▶ YOUR OBJECTIVE: Each line in the entries that has the word "True" has to be copied.

▶ MATERIAL PROVIDED:
________________________________________

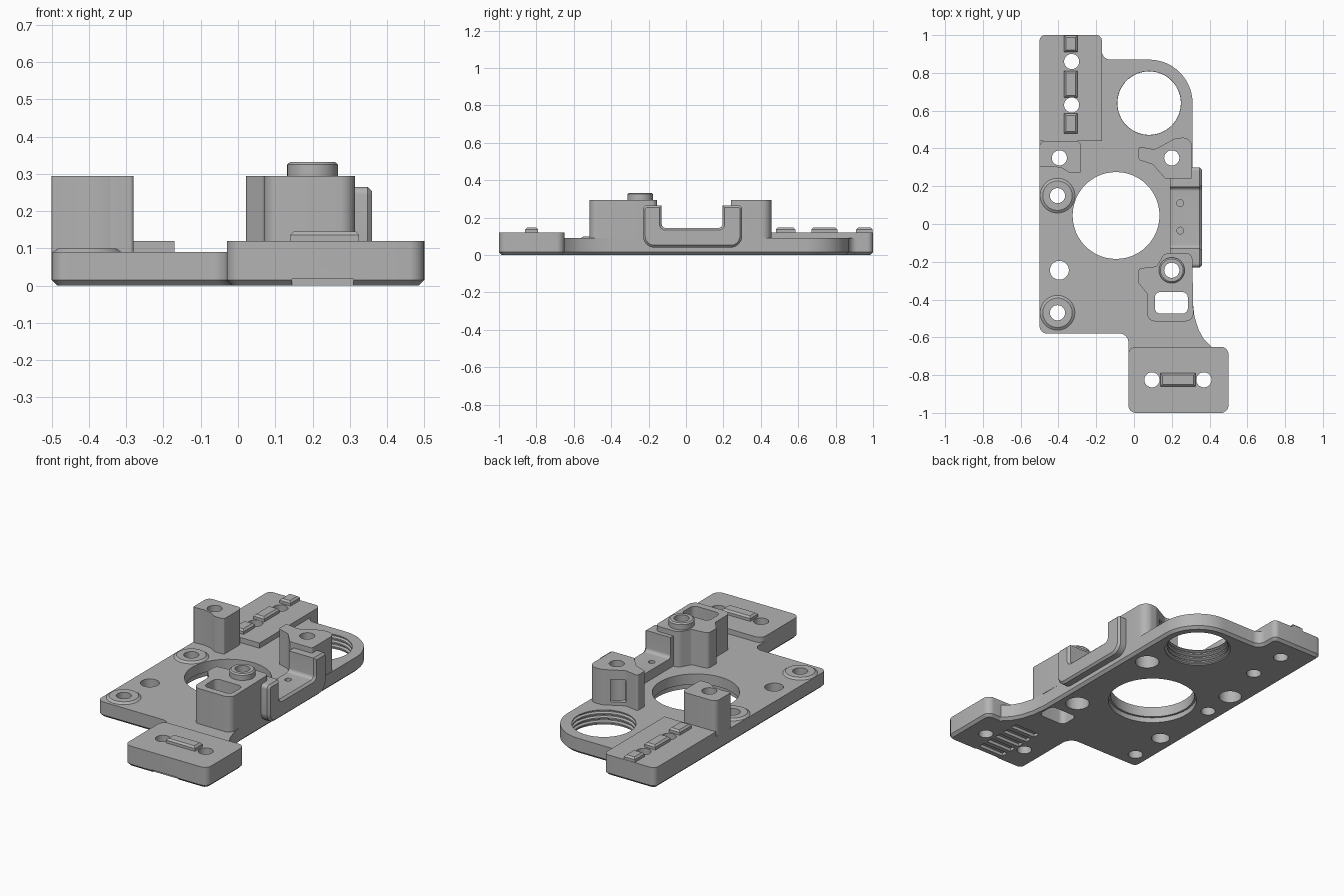
import bpy, bmesh, math
from mathutils import Vector, Matrix

if "Cube" in bpy.data.objects:
    bpy.data.objects.remove(bpy.data.objects["Cube"], do_unlink=True)

grey = bpy.data.materials.new("plain grey")
grey.use_nodes = True
grey.diffuse_color = (0.45, 0.45, 0.45, 1)
grey.node_tree.nodes["Principled BSDF"].inputs["Base Color"].default_value = grey.diffuse_color

T, PLATE, BLOCK, TOWER = 0.015, 0.09, 0.12, 0.295
parts, cutters = [], []


def finish(name, bm, group):
    bmesh.ops.recalc_face_normals(bm, faces=bm.faces)
    mesh = bpy.data.meshes.new(name)
    bm.to_mesh(mesh)
    bm.free()
    mesh.materials.append(grey)
    ob = bpy.data.objects.new(name, mesh)
    bpy.context.collection.objects.link(ob)
    group.append(ob)
    return ob


def rounded(corners):
    """Outline from (x, y, radius) corners."""
    out, n = [], len(corners)
    for i, (x, y, r) in enumerate(corners):
        p = Vector((x, y))
        if r == 0:
            out.append(p)
            continue
        a = (Vector(corners[i - 1][:2]) - p).normalized()
        b = (Vector(corners[(i + 1) % n][:2]) - p).normalized()
        half = a.angle(b) / 2
        centre = p + (a + b).normalized() * r / math.sin(half)
        reach = r / math.tan(half)
        u, v = p + a * reach - centre, p + b * reach - centre
        steps = 16 if r > 0.1 else 6
        for k in range(steps + 1):
            out.append(centre + u.lerp(v, k / steps).normalized() * r)
    return out


def prism(name, corners, z0, z1, low=0, high=0, turn=None, group=parts):
    """Extruded outline with optional chamfers on the bottom or top rim."""
    bm = bmesh.new()
    base = bm.faces.new([bm.verts.new((p.x, p.y, z0)) for p in rounded(corners)])
    ext = bmesh.ops.extrude_face_region(bm, geom=[base], use_keep_orig=True)["geom"]
    bmesh.ops.translate(bm, vec=(0, 0, z1 - z0),
                        verts=[g for g in ext if isinstance(g, bmesh.types.BMVert)])
    bmesh.ops.recalc_face_normals(bm, faces=bm.faces)
    for z, size in ((z0, low), (z1, high)):
        if size:
            rim = [e for e in bm.edges if all(abs(v.co.z - z) < 1e-5 for v in e.verts)]
            bmesh.ops.bevel(bm, geom=rim, offset=size, segments=1,
                            affect='EDGES', clamp_overlap=False)
    if turn:
        bm.transform(turn)
    return finish(name, bm, group)


def rect(x0, x1, y0, y1, r=0):
    return [(x0, y0, r), (x1, y0, r), (x1, y1, r), (x0, y1, r)]


def lathe(name, profile, x, y, group=cutters, seg=48):
    """Closed turned solid from (radius, z) points, bottom to top."""
    bm = bmesh.new()
    rings = [[bm.verts.new((x + r * math.cos(math.tau * k / seg),
                            y + r * math.sin(math.tau * k / seg), z))
              for k in range(seg)] for r, z in profile]
    for lo, hi in zip(rings, rings[1:]):
        for k in range(seg):
            j = (k + 1) % seg
            bm.faces.new((lo[k], lo[j], hi[j], hi[k]))
    bm.faces.new(rings[0][::-1])
    bm.faces.new(rings[-1])
    return finish(name, bm, group)


# Base plate with its bottom chamfer
prism("base_plate", [
    (-0.5, -0.58, 0.04), (-0.03, -0.58, 0.045), (-0.03, -1, 0.04), (0.5, -1, 0.04),
    (0.5, -0.65, 0.04), (0.41, -0.65, 0), (0.37, -0.61, 0), (0.342, -0.56, 0),
    (0.32, -0.49, 0), (0.31, -0.4, 0), (0.31, 0.87, 0.23), (-0.17, 0.87, 0.045),
    (-0.17, 1, 0.03), (-0.5, 1, 0.03)], 0, PLATE, low=T)

# Raised blocks at the back and front ends
prism("back_block", [(-0.5, 0.44, 0), (-0.17, 0.44, 0), (-0.17, 1, 0.03), (-0.5, 1, 0.03)],
      PLATE, BLOCK)
prism("front_block", rect(-0.03, 0.5, -1, -0.65, 0.04), PLATE, BLOCK)

# Tie bars on the blocks
for i, (y0, y1) in enumerate(((0.48, 0.585), (0.67, 0.81), (0.91, 0.998))):
    prism(f"back_bar_{i + 1}", rect(-0.37, -0.3, y0, y1), BLOCK, 0.146, high=0.01)
prism("front_bar", rect(0.14, 0.325, -0.86, -0.79), BLOCK, 0.146, high=0.01)

# Towers
prism("left_tower", [(-0.5, 0.3, 0.01), (-0.43, 0.305, 0), (-0.38, 0.295, 0), (-0.34, 0.27, 0.01),
                     (-0.28, 0.27, 0.01), (-0.28, 0.44, 0.03), (-0.5, 0.44, 0.03)], PLATE, TOWER)
prism("back_tower", [(0.025, 0.34, 0.01), (0.1, 0.315, 0.03), (0.165, 0.24, 0), (0.308, 0.24, 0.01),
                     (0.308, 0.46, 0.05), (0.22, 0.455, 0.04), (0.11, 0.395, 0.04),
                     (0.025, 0.41, 0.01)], PLATE, TOWER)
prism("front_tower", [(0.07, -0.515, 0.04), (0.315, -0.515, 0.04), (0.308, -0.155, 0.03),
                      (0.16, -0.155, 0.04), (0.12, -0.225, 0.02), (0.022, -0.235, 0.02),
                      (0.022, -0.31, 0.02), (0.07, -0.37, 0.03)], PLATE, TOWER)

# U-shaped side bracket, drawn in the y-z plane and extruded along x
upright = Matrix(((0, 0, 1, 0), (1, 0, 0, 0), (0, 1, 0, 0), (0, 0, 0, 1)))
prism("side_bracket", [(-0.23, 0.04, 0.06), (0.3, 0.04, 0.06), (0.3, 0.265, 0.02),
                       (0.195, 0.265, 0), (0.195, 0.145, 0.02), (-0.13, 0.145, 0.02),
                       (-0.13, 0.265, 0), (-0.23, 0.265, 0.02)],
      0.19, 0.36, high=0.012, turn=upright)

# Bosses
for name, y in (("rear_boss", 0.15), ("near_boss", -0.47)):
    lathe(name, [(0.092, PLATE), (0.078, 0.1)], -0.405, y, parts)
lathe("tower_boss", [(0.068, TOWER), (0.068, 0.325), (0.06, 0.332)], 0.2, -0.245, parts)


# Bores: plain, counterbored from below, and the two large openings
def bore(x, y, r, wide=0, depth=0):
    prof = [(r, -0.1), (r, 0.5)]
    if wide:
        prof = [(wide, -0.1), (wide, depth), (r, depth), (r, 0.5)]
    lathe("bore_cutter", prof, x, y)


for x, y in ((-0.33, 0.86), (-0.33, 0.63), (0.095, -0.825), (0.37, -0.825),
             (-0.405, 0.15), (-0.405, -0.47)):
    bore(x, y, 0.04)
bore(-0.395, -0.245, 0.05)
bore(-0.395, 0.35, 0.04, 0.062, 0.085)
bore(0.2, 0.35, 0.04, 0.065, 0.25)
bore(0.2, -0.245, 0.04, 0.065, 0.085)
bore(-0.095, 0.045, 0.23, 0.242, 0.03)
for y in (0.11, -0.035):
    lathe("pin_cutter", [(0.018, 0.11), (0.018, 0.3)], 0.245, y)

# Threaded ring opening
thread = [(0.18, -0.05), (0.18, 0.006)]
for k in range(3):
    z = 0.012 + k * 0.025
    thread += [(0.168, z), (0.168, z + 0.008), (0.182, z + 0.013), (0.182, z + 0.018)]
thread += [(0.168, 0.086), (0.172, 0.1), (0.172, 0.2)]
lathe("thread_cutter", thread, 0.08, 0.64, seg=64)

# Pocket in the front tower, window in the back tower, grooves underneath
prism("pocket_cutter", rect(0.11, 0.285, -0.475, -0.36, 0.03), -0.1, 0.5, group=cutters)
facing = Matrix.Translation((0.2, 0.35, 0)) @ Matrix.Rotation(math.radians(41), 4, 'Z')
prism("window_cutter", rect(-0.04, 0.04, 0, 0.2), 0.11, 0.24, turn=facing, group=cutters)
for k in range(6):
    y = -1.02 + k * 0.068
    prism("groove_cutter", rect(0.145, 0.31, y, y + 0.04), -0.05, 0.018, group=cutters)


# Cut only where boxes overlap, then bake the result and drop the cutters
def bounds(ob):
    cs = [v.co for v in ob.data.vertices]
    return [(min(c[i] for c in cs), max(c[i] for c in cs)) for i in range(3)]


boxes = {c.name: bounds(c) for c in cutters}
for part in parts:
    box = bounds(part)
    for c in cutters:
        if all(a[0] < b[1] and b[0] < a[1] for a, b in zip(box, boxes[c.name])):
            mod = part.modifiers.new(c.name, 'BOOLEAN')
            mod.operation, mod.solver, mod.object = 'DIFFERENCE', 'EXACT', c

deps = bpy.context.evaluated_depsgraph_get()
baked = [bpy.data.meshes.new_from_object(p.evaluated_get(deps)) for p in parts]
for part, mesh in zip(parts, baked):
    part.modifiers.clear()
    part.data = mesh
for c in cutters:
    bpy.data.objects.remove(c, do_unlink=True)

bpy.ops.object.select_all(action='DESELECT')
for part in parts:
    part.select_set(True)
bpy.context.view_layer.objects.active = parts[0]
bpy.ops.object.shade_smooth_by_angle(angle=math.radians(30))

________________________________________

▶ OUTPUT:
    bpy.data.objects.remove(bpy.data.objects["Cube"], do_unlink=True)
grey.use_nodes = True
    ext = bmesh.ops.extrude_face_region(bm, geom=[base], use_keep_orig=True)["geom"]
    bpy.data.objects.remove(c, do_unlink=True)
    part.select_set(True)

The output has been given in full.